-- Assigned task --
Among the entries below, copy only the span from the line containing "for (let i = 0; i < 4;" through the line containing "const geometry = new". Do so exactly, and skip the pictures.

### Records for the task

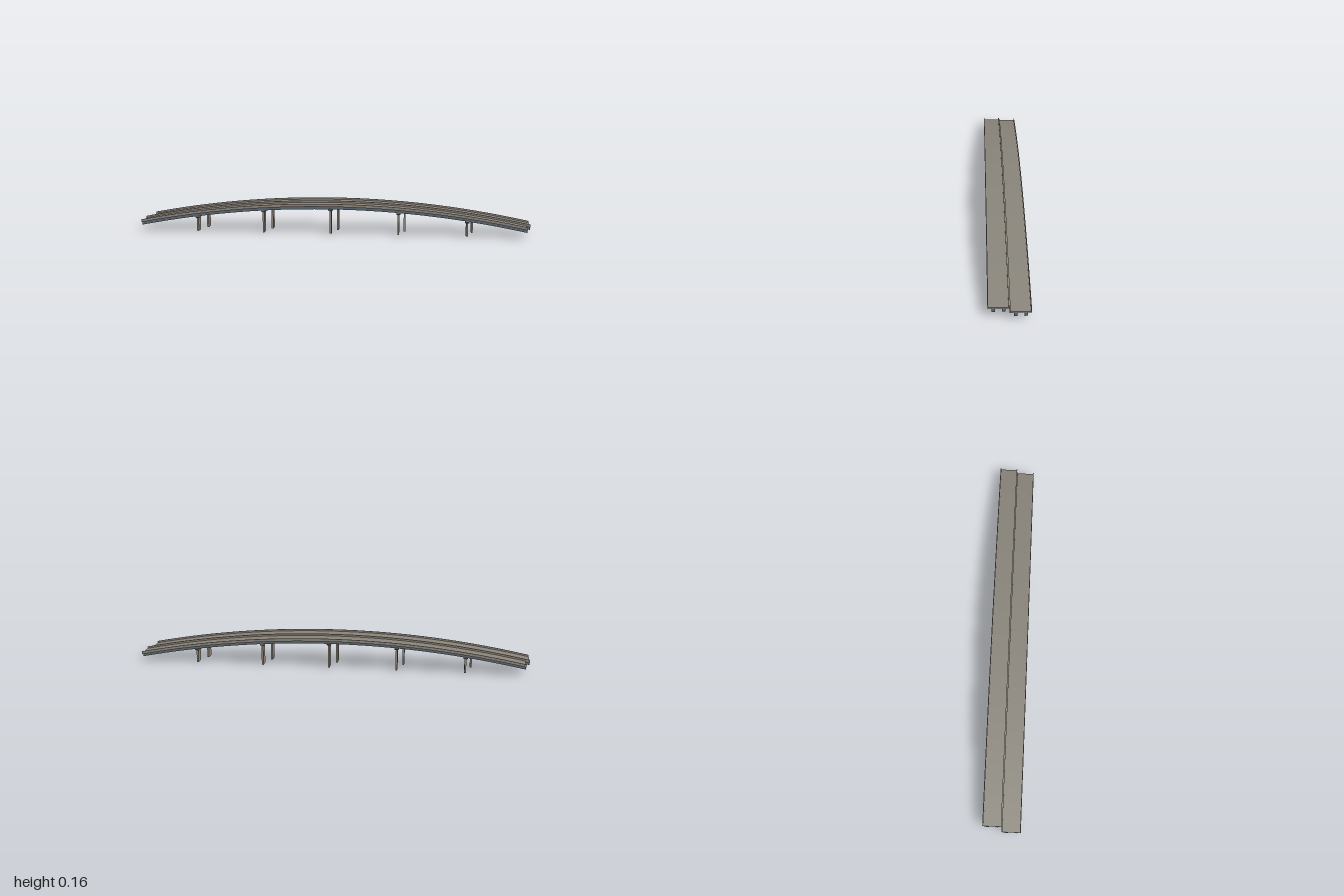
import * as THREE from 'three';

const SKEW = -0.1415;      // heading of the bridge in plan
const HALF_LENGTH = 0.985;
const WIDTH = 0.093;       // width of one carriageway
const STAGGER = 0.012;     // lengthwise offset of each carriageway

// Height of the parapet top along the bridge
const crest = (u) => 0.159 - 0.103 * (u + 0.015) ** 2;

// Arched beam: spans v0..v1 across, y0..y1 relative to the crest
function archedBeam(name, material, shift, v0, v1, y0, y1) {
  const geo = new THREE.BoxGeometry(2 * HALF_LENGTH, y1 - y0, v1 - v0, 48, 1, 1);
  geo.translate(shift, (y0 + y1) / 2, (v0 + v1) / 2);
  const p = geo.attributes.position;
  for (let i = 0; i < p.count; i++) p.setY(i, p.getY(i) + crest(p.getX(i)));
  geo.computeVertexNormals();
  const mesh = new THREE.Mesh(geo, material);
  mesh.name = name;
  return mesh;
}

// Wall column with a tapered hammerhead cap
function pier(material, u, v) {
  const top = crest(u) - 0.03;
  const group = new THREE.Group();
  group.name = 'pier';
  const column = new THREE.Mesh(new THREE.BoxGeometry(0.009, top - 0.004, 0.045), material);
  column.name = 'pierColumn';
  column.position.y = (top - 0.004) / 2;

  const shape = new THREE.Shape();
  shape.moveTo(-0.034, 0);
  shape.lineTo(-0.034, -0.005);
  shape.lineTo(-0.0225, -0.011);
  shape.lineTo(0.0225, -0.011);
  shape.lineTo(0.034, -0.005);
  shape.lineTo(0.034, 0);
  const capGeo = new THREE.ExtrudeGeometry(shape, { depth: 0.02, bevelEnabled: false });
  capGeo.translate(0, 0, -0.01);
  capGeo.rotateY(Math.PI / 2);
  const cap = new THREE.Mesh(capGeo, material);
  cap.name = 'pierCap';
  cap.position.y = top;

  group.add(column, cap);
  group.position.set(u, 0, v);
  return group;
}

export function createModel() {
  const asphalt = new THREE.MeshStandardMaterial({ color: 0x88847a });
  asphalt.name = 'roadGrey';
  const concrete = new THREE.MeshStandardMaterial({ color: 0x8f867c });
  concrete.name = 'concreteGrey';
  const steel = new THREE.MeshStandardMaterial({ color: 0x5a6873 });
  steel.name = 'girderBlueGrey';

  const bridge = new THREE.Group();
  bridge.name = 'bridge';

  // Two staggered carriageways side by side
  for (const side of [-1, 1]) {
    const shift = -side * STAGGER;
    const mid = side * WIDTH / 2;
    const half = WIDTH / 2;
    const rail = 0.004;
    const carriageway = new THREE.Group();
    carriageway.name = side < 0 ? 'backCarriageway' : 'frontCarriageway';

    carriageway.add(archedBeam('deck', asphalt, shift, mid - half + rail, mid + half - rail, -0.0145, -0.009));

    for (const edge of [-1, 1]) {
      // Parapets along both edges
      const outer = mid + edge * half;
      const inner = outer - edge * rail;
      carriageway.add(archedBeam('parapet', concrete, shift,
        Math.min(outer, inner), Math.max(outer, inner), -0.0145, 0));
      // Girders under the deck
      const g = mid + edge * 0.022;
      carriageway.add(archedBeam('girder', steel, shift, g - 0.007, g + 0.007, -0.031, -0.0145));
    }

    // Five piers per carriageway
    for (let i = -2; i <= 2; i++) {
      carriageway.add(pier(concrete, i * 0.345 - side * 0.015, mid));
    }
    bridge.add(carriageway);
  }

  bridge.rotation.y = SKEW;
  const model = new THREE.Group();
  model.name = 'archedRoadBridge';
  model.add(bridge);
  return model;
}
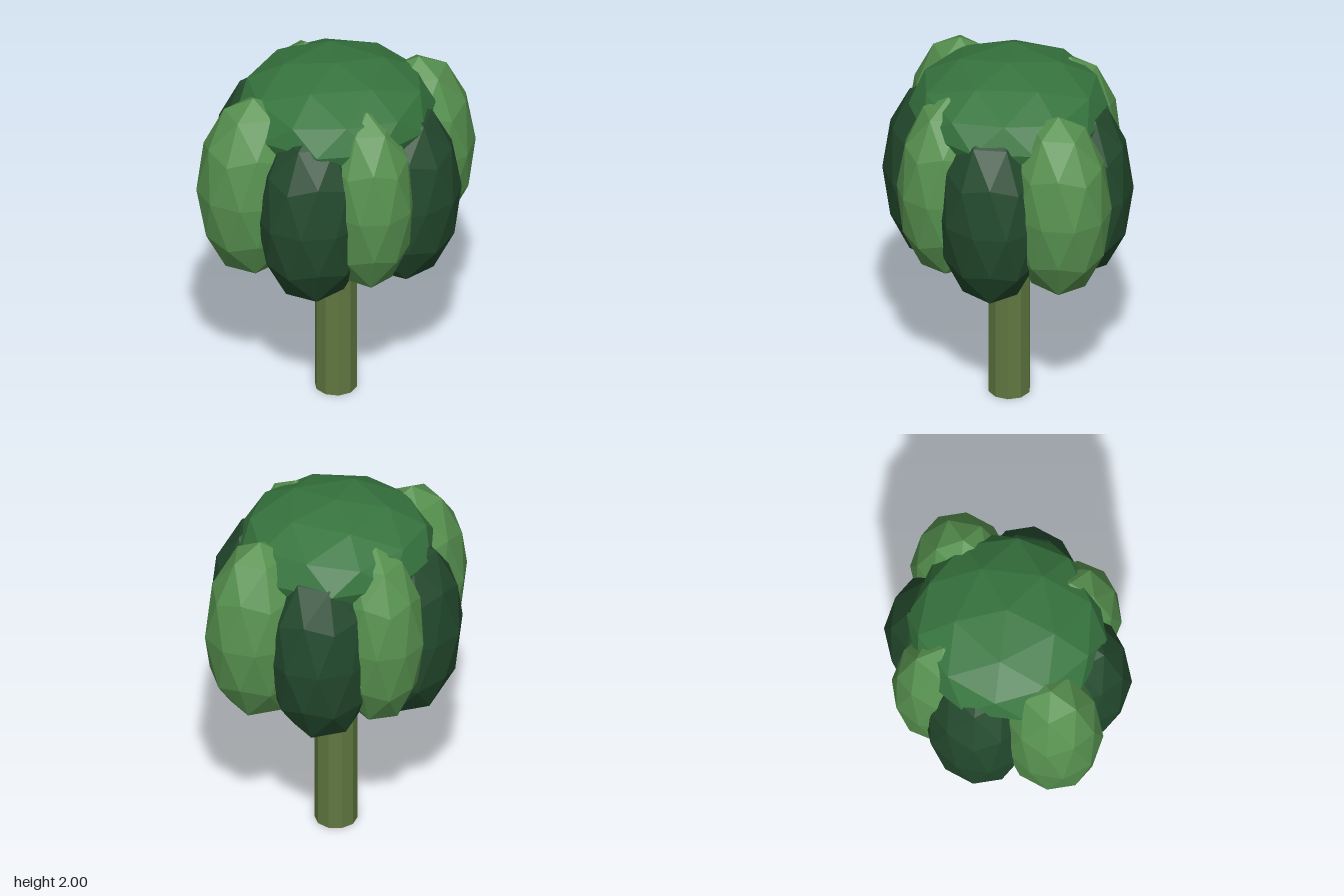
import * as THREE from 'three';

const mat = (color) => new THREE.MeshStandardMaterial({ color, flatShading: true });

export function createModel() {
  const model = new THREE.Group();
  model.name = 'tree';

  const lightLeaf = mat(0x57914f);
  const midLeaf = mat(0x37753f);
  const darkLeaf = mat(0x23492d);
  const bark = mat(0x5f7740);

  // Faceted ball with one corner pointing straight up and down
  const ball = new THREE.IcosahedronGeometry(1, 1);
  ball.rotateZ(-Math.atan(2 / (1 + Math.sqrt(5))));

  function addFoliage(name, material, position, radii) {
    const mesh = new THREE.Mesh(ball, material);
    mesh.name = name;
    mesh.position.set(...position);
    mesh.scale.set(...radii);
    model.add(mesh);
  }

  // Ten-sided trunk, running up into the foliage
  const trunkGeometry = new THREE.CylinderGeometry(0.113, 0.113, 1.5, 10);
  trunkGeometry.rotateY(Math.PI / 10);
  trunkGeometry.translate(0, 0.75, 0);
  const trunk = new THREE.Mesh(trunkGeometry, bark);
  trunk.name = 'trunk';
  model.add(trunk);

  // Flattened crown on top
  addFoliage('crown', midLeaf, [0, 1.73, 0], [0.53, 0.27, 0.53]);

  // Light lobes on the four sides
  for (const s of [1, -1]) {
    addFoliage(s > 0 ? 'leftLobe' : 'rightLobe', lightLeaf, [0.48 * s, 1.37, 0], [0.305, 0.54, 0.27]);
    addFoliage(s > 0 ? 'frontLobe' : 'backLobe', lightLeaf, [0, 1.37, 0.38 * s], [0.25, 0.54, 0.28]);
  }

  // Dark lobes on the corners, set slightly lower
  const corners = {
    frontLeftLobe: [0.26, 0.285],
    frontRightLobe: [-0.26, 0.285],
    backLeftLobe: [0.26, -0.27],
    backRightLobe: [-0.24, -0.31],
  };
  for (const [name, [x, z]] of Object.entries(corners)) {
    addFoliage(name, darkLeaf, [x, 1.3, z], [0.31, 0.54, 0.275]);
  }

  return model;
}
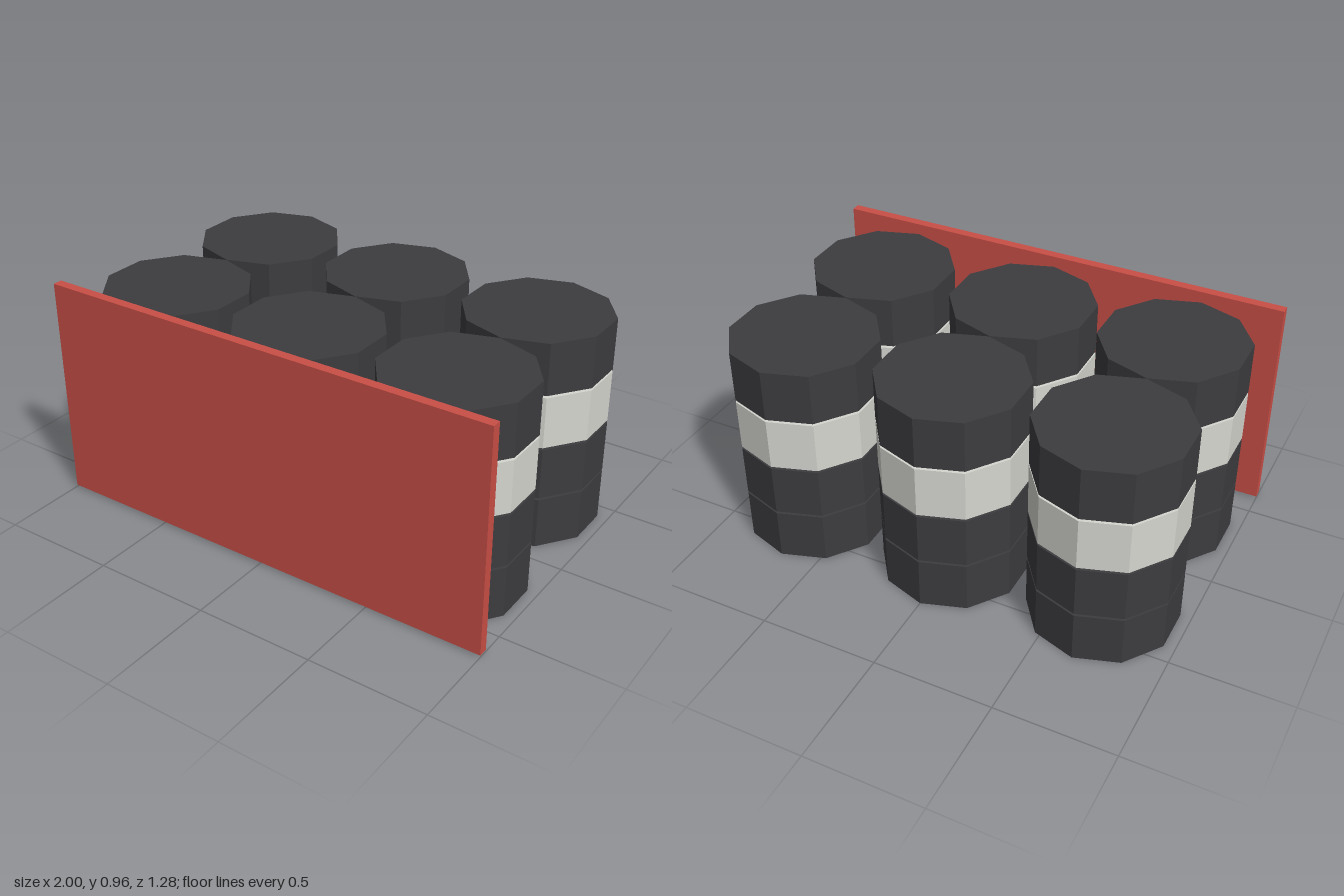
import * as THREE from 'three';

const mat = (name, color) => {
  const m = new THREE.MeshStandardMaterial({ color });
  m.name = name;
  return m;
};

export function createModel() {
  const model = new THREE.Group();
  model.name = 'tyreBarrier';
  const black = mat('black rubber', 0x3c3c40);
  const white = mat('white rubber', 0xd6d6d0);
  const red = mat('red panel', 0xc94f46);

  // Ten-sided tyre; a corner points along z
  const height = 0.22, pitch = 0.23;
  const tyreGeo = new THREE.CylinderGeometry(0.308, 0.308, height, 10).toNonIndexed();
  tyreGeo.computeVertexNormals(); // faceted sides

  // Two rows of three stacks, third tyre up painted white
  for (const z of [-0.332, 0.287]) {
    for (const x of [-0.66, 0, 0.66]) {
      const stack = new THREE.Group();
      stack.name = 'tyreStack';
      stack.position.set(x, 0, z);
      for (let i = 0; i < 4; i++) {
        const tyre = new THREE.Mesh(tyreGeo, i === 2 ? white : black);
        tyre.name = i === 2 ? 'whiteTyre' : 'blackTyre';
        tyre.position.y = height / 2 + i * pitch;
        stack.add(tyre);
      }
      model.add(stack);
    }
  }

  // Front board
  const panel = new THREE.Mesh(new THREE.BoxGeometry(2, 0.947, 0.04), red);
  panel.name = 'frontPanel';
  panel.position.set(0, 0.4815, 0.62);
  model.add(panel);

  return model;
}
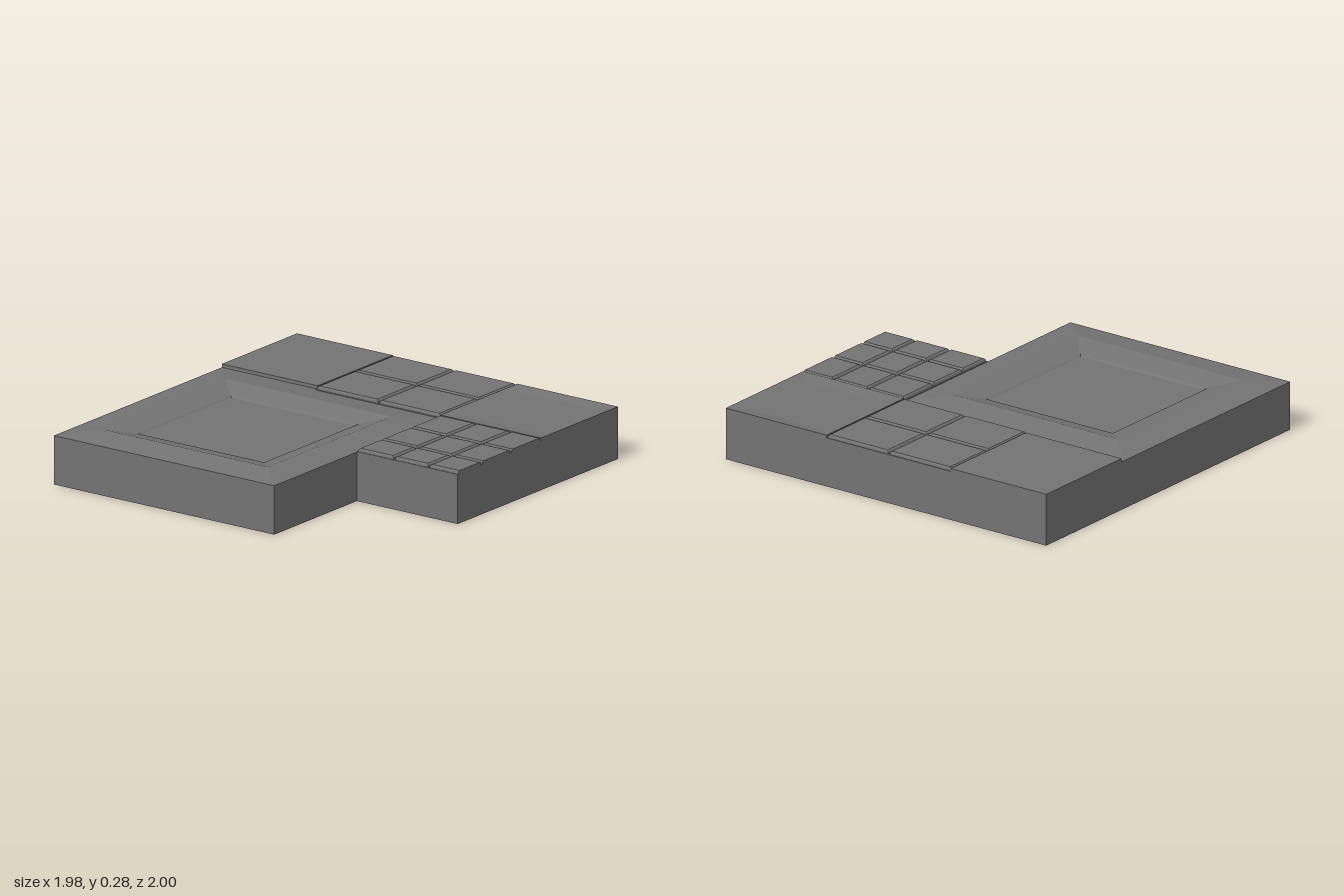
import * as THREE from 'three';

const BASE = 0.22, GROOVE = 0.256, TOP = 0.273;
const X0 = -0.99, X1 = 0.367, X2 = 0.988, ZB = -1, ZM = -0.365, ZR = 0.32, ZF = 1;
const material = new THREE.MeshStandardMaterial({ color: 0x737373, flatShading: true });

// Stack of rectangular rings [x0, x1, z0, z1, y], joined by sloped walls, closed by the last ring
function terrace(name, rings) {
  const pos = [];
  const loops = rings.map(([x0, x1, z0, z1, y]) => [[x0, y, z1], [x1, y, z1], [x1, y, z0], [x0, y, z0]]);
  const quad = (a, b, c, d) => pos.push(...a, ...b, ...c, ...a, ...c, ...d);
  for (let i = 0; i < loops.length - 1; i++) {
    for (let k = 0; k < 4; k++) {
      const n = (k + 1) % 4;
      quad(loops[i][k], loops[i][n], loops[i + 1][n], loops[i + 1][k]);
    }
  }
  quad(...loops[loops.length - 1]);
  const geometry = new THREE.BufferGeometry();
  geometry.setAttribute('position', new THREE.Float32BufferAttribute(pos, 3));
  geometry.computeVertexNormals();
  const mesh = new THREE.Mesh(geometry, material);
  mesh.name = name;
  return mesh;
}

// Bed with bevelled tiles between the given grid lines; flushRight leaves no groove along the last x line
function tileGrid(name, xs, zs, flushRight) {
  const group = new THREE.Group();
  group.name = name;
  const xe = xs[xs.length - 1], ze = zs[zs.length - 1];
  group.add(terrace(name + 'Bed', [[xs[0], xe, zs[0], ze, BASE], [xs[0], xe, zs[0], ze, GROOVE]]));
  for (let i = 0; i < xs.length - 1; i++) {
    const right = flushRight && i === xs.length - 2 ? 0 : 1;
    for (let j = 0; j < zs.length - 1; j++) {
      const ring = (d, y) => [xs[i] + d, xs[i + 1] - right * d, zs[j] + d, zs[j + 1] - d, y];
      group.add(terrace('tile', [ring(0.004, GROOVE), ring(0.007, 0.267), ring(0.014, TOP)]));
    }
  }
  return group;
}

export function createModel() {
  const model = new THREE.Group();
  model.name = 'tiledSlab';

  // Solid base with one corner cut away
  const outline = new THREE.Shape();
  [[X0, -ZF], [X1, -ZF], [X1, -ZR], [X2, -ZR], [X2, -ZB], [X0, -ZB]]
    .forEach(([x, y], i) => (i ? outline.lineTo(x, y) : outline.moveTo(x, y)));
  const baseGeometry = new THREE.ExtrudeGeometry(outline, { depth: BASE, bevelEnabled: false });
  baseGeometry.rotateX(-Math.PI / 2);
  const base = new THREE.Mesh(baseGeometry, material);
  base.name = 'base';
  model.add(base);

  // Large framed panel: raised ridge, gentle inner slope and a small lip around the sunken floor
  model.add(terrace('sunkenPanel', [
    [X0, X1, ZM, ZF, BASE],
    [X0, X1, ZM, ZF, 0.253],
    [-0.82, 0.2, -0.19, 0.83, 0.275],
    [-0.702, 0.082, -0.072, 0.702, 0.243],
    [-0.69, 0.07, -0.06, 0.69, 0.235],
  ]));

  // Plain corner block with a narrow ledge in front
  const ledge = ZM - 0.017;
  model.add(terrace('plainBlock', [
    [X0, -0.4, ZB, ledge, BASE],
    [X0, -0.4, ZB, ledge, 0.271],
  ]));
  model.add(terrace('plainBlockLedge', [
    [X0, -0.4, ledge, ZM, BASE],
    [X0, -0.4, ledge, ZM, 0.253],
  ]));

  // Two by two and three by three tile fields
  model.add(tileGrid('largeTiles', [-0.4, -0.015, X1], [ZB, -0.687, ZM], false));
  model.add(tileGrid('smallTiles', [X1, 0.593, 0.806, X2], [ZM, -0.117, 0.123, ZR], true));

  // Shallow dished corner block
  model.add(terrace('dishedBlock', [
    [X1, X2, ZB, ZM, BASE],
    [X1, X2, ZB, ZM, 0.27],
    [0.44, 0.91, -0.925, -0.455, 0.259],
  ]));

  return model;
}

######

-- Task solution --
      for (let i = 0; i < 4; i++) {
        const tyre = new THREE.Mesh(tyreGeo, i === 2 ? white : black);
        tyre.name = i === 2 ? 'whiteTyre' : 'blackTyre';
        tyre.position.y = height / 2 + i * pitch;
        stack.add(tyre);
      }
      model.add(stack);
    }
  }

  // Front board
  const panel = new THREE.Mesh(new THREE.BoxGeometry(2, 0.947, 0.04), red);
  panel.name = 'frontPanel';
  panel.position.set(0, 0.4815, 0.62);
  model.add(panel);

  return model;
}
import * as THREE from 'three';

const BASE = 0.22, GROOVE = 0.256, TOP = 0.273;
const X0 = -0.99, X1 = 0.367, X2 = 0.988, ZB = -1, ZM = -0.365, ZR = 0.32, ZF = 1;
const material = new THREE.MeshStandardMaterial({ color: 0x737373, flatShading: true });

// Stack of rectangular rings [x0, x1, z0, z1, y], joined by sloped walls, closed by the last ring
function terrace(name, rings) {
  const pos = [];
  const loops = rings.map(([x0, x1, z0, z1, y]) => [[x0, y, z1], [x1, y, z1], [x1, y, z0], [x0, y, z0]]);
  const quad = (a, b, c, d) => pos.push(...a, ...b, ...c, ...a, ...c, ...d);
  for (let i = 0; i < loops.length - 1; i++) {
    for (let k = 0; k < 4; k++) {
      const n = (k + 1) % 4;
      quad(loops[i][k], loops[i][n], loops[i + 1][n], loops[i + 1][k]);
    }
  }
  quad(...loops[loops.length - 1]);
  const geometry = new THREE.BufferGeometry();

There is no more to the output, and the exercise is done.